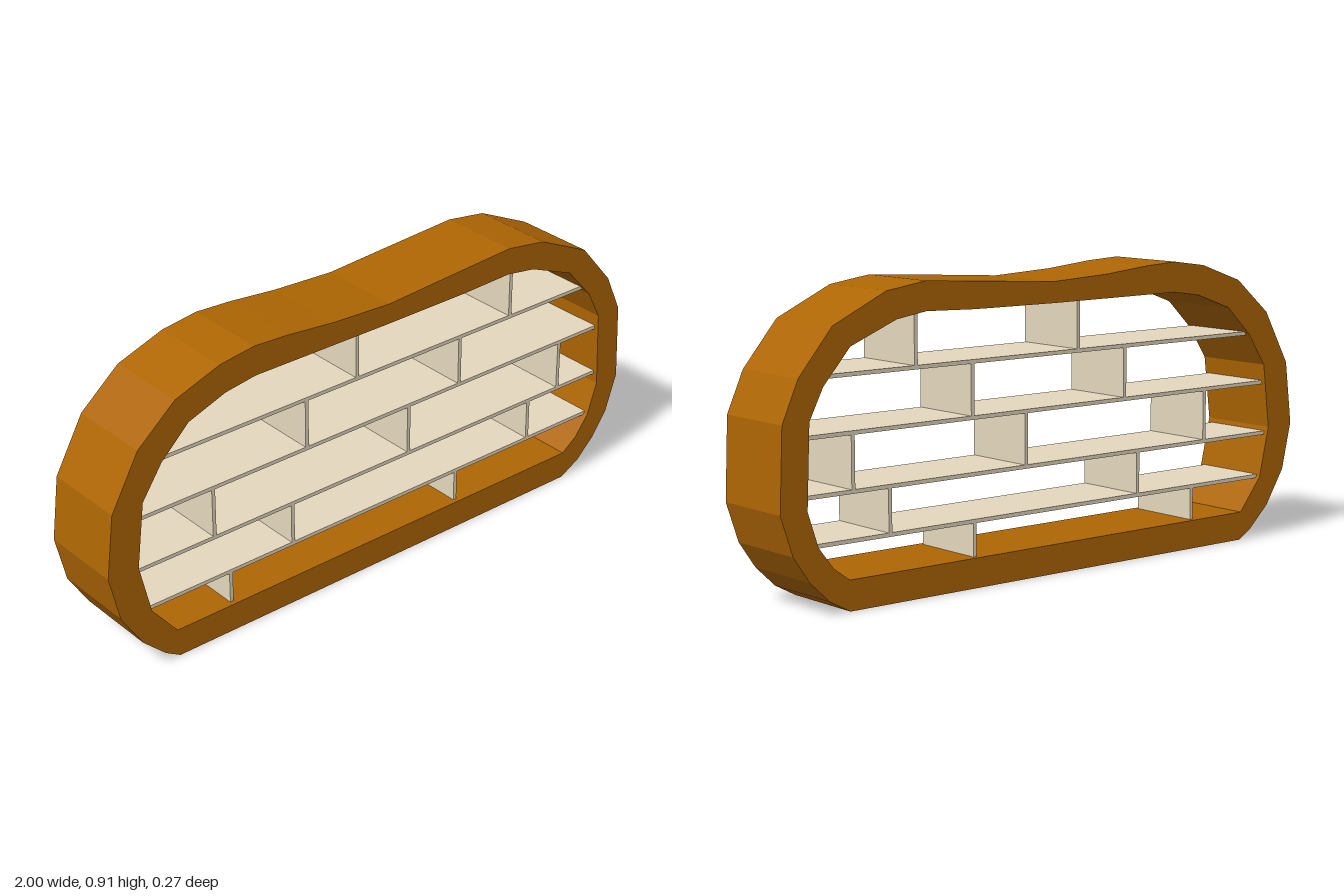
import * as THREE from 'three';

const DEPTH = 0.27;
const BOARD = 0.012;
const BOARD_DEPTH = 0.24;

// Rim outlines, clockwise from the lower left corner
const OUTER = [
  [-0.77, 0], [-0.82, 0.03], [-0.895, 0.1], [-0.965, 0.21], [-1, 0.36], [-0.975, 0.56],
  [-0.88, 0.73], [-0.75, 0.84], [-0.595, 0.895], [-0.475, 0.912], [-0.355, 0.906],
  [-0.19, 0.89], [0.02, 0.88], [0.22, 0.893], [0.495, 0.91], [0.635, 0.89],
  [0.82, 0.805], [0.935, 0.67], [0.99, 0.547], [1, 0.3], [0.96, 0.18],
  [0.905, 0.1], [0.84, 0.038], [0.77, 0],
];
const INNER = [
  [-0.775, 0.09], [-0.86, 0.195], [-0.897, 0.355], [-0.872, 0.56], [-0.803, 0.663],
  [-0.707, 0.755], [-0.577, 0.802], [-0.472, 0.818], [0.02, 0.816], [0.32, 0.818],
  [0.495, 0.824], [0.6, 0.808], [0.76, 0.744], [0.853, 0.64], [0.9, 0.548],
  [0.91, 0.3], [0.875, 0.195], [0.825, 0.13], [0.77, 0.09],
];

// Shelves: height, left end, right end (ends sink slightly into the rim)
const SHELVES = [
  [0.196, -0.87, 0.885], [0.335, -0.907, 0.918],
  [0.501, -0.892, 0.912], [0.665, -0.815, 0.85],
];

// Divider positions in each row, bottom to top
const DIVIDERS = [
  [-0.568, 0.311], [-0.336, 0.617], [-0.621, 0.114, 0.744], [-0.279, 0.317], [-0.089, 0.522],
];

const toPoints = (list) => list.map(([x, y]) => new THREE.Vector2(x, y));

export function createModel() {
  const model = new THREE.Group();
  model.name = 'wallShelf';
  const wood = new THREE.MeshStandardMaterial({ name: 'warm wood', color: 0xae6603 });
  const cream = new THREE.MeshStandardMaterial({ name: 'cream board', color: 0xe5d8be });

  // Faceted rim, with the opening wound against the outline so its wall faces inwards
  const shape = new THREE.Shape(toPoints(OUTER));
  shape.holes.push(new THREE.Path(toPoints(INNER).reverse()));
  const rimGeometry = new THREE.ExtrudeGeometry(shape, { depth: DEPTH, bevelEnabled: false });
  rimGeometry.translate(0, 0, -DEPTH / 2);
  const rim = new THREE.Mesh(rimGeometry, wood);
  rim.name = 'rim';
  model.add(rim);

  // Thin boards, set back a little from both rim edges
  const addBoard = (name, width, height, x, y) => {
    const board = new THREE.Mesh(new THREE.BoxGeometry(width, height, BOARD_DEPTH), cream);
    board.name = name;
    board.position.set(x, y, 0);
    model.add(board);
  };

  // Horizontal shelves
  SHELVES.forEach(([y, left, right], i) => {
    addBoard(`shelf${i + 1}`, right - left, BOARD, (left + right) / 2, y);
  });

  // Upright dividers between shelves, the lowest and highest meeting the rim
  const levels = [0.085, ...SHELVES.map((s) => s[0]), 0.83];
  DIVIDERS.forEach((row, i) => {
    const height = levels[i + 1] - levels[i] - BOARD * 0.9;
    const middle = (levels[i] + levels[i + 1]) / 2;
    row.forEach((x, j) => addBoard(`divider${i + 1}_${j + 1}`, BOARD, height, x, middle));
  });

  return model;
}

===============

What you need to do: Repeat the listing verbatim. Skip the pictures.

Exercise output:
import * as THREE from 'three';

const DEPTH = 0.27;
const BOARD = 0.012;
const BOARD_DEPTH = 0.24;

// Rim outlines, clockwise from the lower left corner
const OUTER = [
  [-0.77, 0], [-0.82, 0.03], [-0.895, 0.1], [-0.965, 0.21], [-1, 0.36], [-0.975, 0.56],
  [-0.88, 0.73], [-0.75, 0.84], [-0.595, 0.895], [-0.475, 0.912], [-0.355, 0.906],
  [-0.19, 0.89], [0.02, 0.88], [0.22, 0.893], [0.495, 0.91], [0.635, 0.89],
  [0.82, 0.805], [0.935, 0.67], [0.99, 0.547], [1, 0.3], [0.96, 0.18],
  [0.905, 0.1], [0.84, 0.038], [0.77, 0],
];
const INNER = [
  [-0.775, 0.09], [-0.86, 0.195], [-0.897, 0.355], [-0.872, 0.56], [-0.803, 0.663],
  [-0.707, 0.755], [-0.577, 0.802], [-0.472, 0.818], [0.02, 0.816], [0.32, 0.818],
  [0.495, 0.824], [0.6, 0.808], [0.76, 0.744], [0.853, 0.64], [0.9, 0.548],
  [0.91, 0.3], [0.875, 0.195], [0.825, 0.13], [0.77, 0.09],
];

// Shelves: height, left end, right end (ends sink slightly into the rim)
const SHELVES = [
  [0.196, -0.87, 0.885], [0.335, -0.907, 0.918],
  [0.501, -0.892, 0.912], [0.665, -0.815, 0.85],
];

// Divider positions in each row, bottom to top
const DIVIDERS = [
  [-0.568, 0.311], [-0.336, 0.617], [-0.621, 0.114, 0.744], [-0.279, 0.317], [-0.089, 0.522],
];

const toPoints = (list) => list.map(([x, y]) => new THREE.Vector2(x, y));

export function createModel() {
  const model = new THREE.Group();
  model.name = 'wallShelf';
  const wood = new THREE.MeshStandardMaterial({ name: 'warm wood', color: 0xae6603 });
  const cream = new THREE.MeshStandardMaterial({ name: 'cream board', color: 0xe5d8be });

  // Faceted rim, with the opening wound against the outline so its wall faces inwards
  const shape = new THREE.Shape(toPoints(OUTER));
  shape.holes.push(new THREE.Path(toPoints(INNER).reverse()));
  const rimGeometry = new THREE.ExtrudeGeometry(shape, { depth: DEPTH, bevelEnabled: false });
  rimGeometry.translate(0, 0, -DEPTH / 2);
  const rim = new THREE.Mesh(rimGeometry, wood);
  rim.name = 'rim';
  model.add(rim);

  // Thin boards, set back a little from both rim edges
  const addBoard = (name, width, height, x, y) => {
    const board = new THREE.Mesh(new THREE.BoxGeometry(width, height, BOARD_DEPTH), cream);
    board.name = name;
    board.position.set(x, y, 0);
    model.add(board);
  };

  // Horizontal shelves
  SHELVES.forEach(([y, left, right], i) => {
    addBoard(`shelf${i + 1}`, right - left, BOARD, (left + right) / 2, y);
  });

  // Upright dividers between shelves, the lowest and highest meeting the rim
  const levels = [0.085, ...SHELVES.map((s) => s[0]), 0.83];
  DIVIDERS.forEach((row, i) => {
    const height = levels[i + 1] - levels[i] - BOARD * 0.9;
    const middle = (levels[i] + levels[i + 1]) / 2;
    row.forEach((x, j) => addBoard(`divider${i + 1}_${j + 1}`, BOARD, height, x, middle));
  });

  return model;
}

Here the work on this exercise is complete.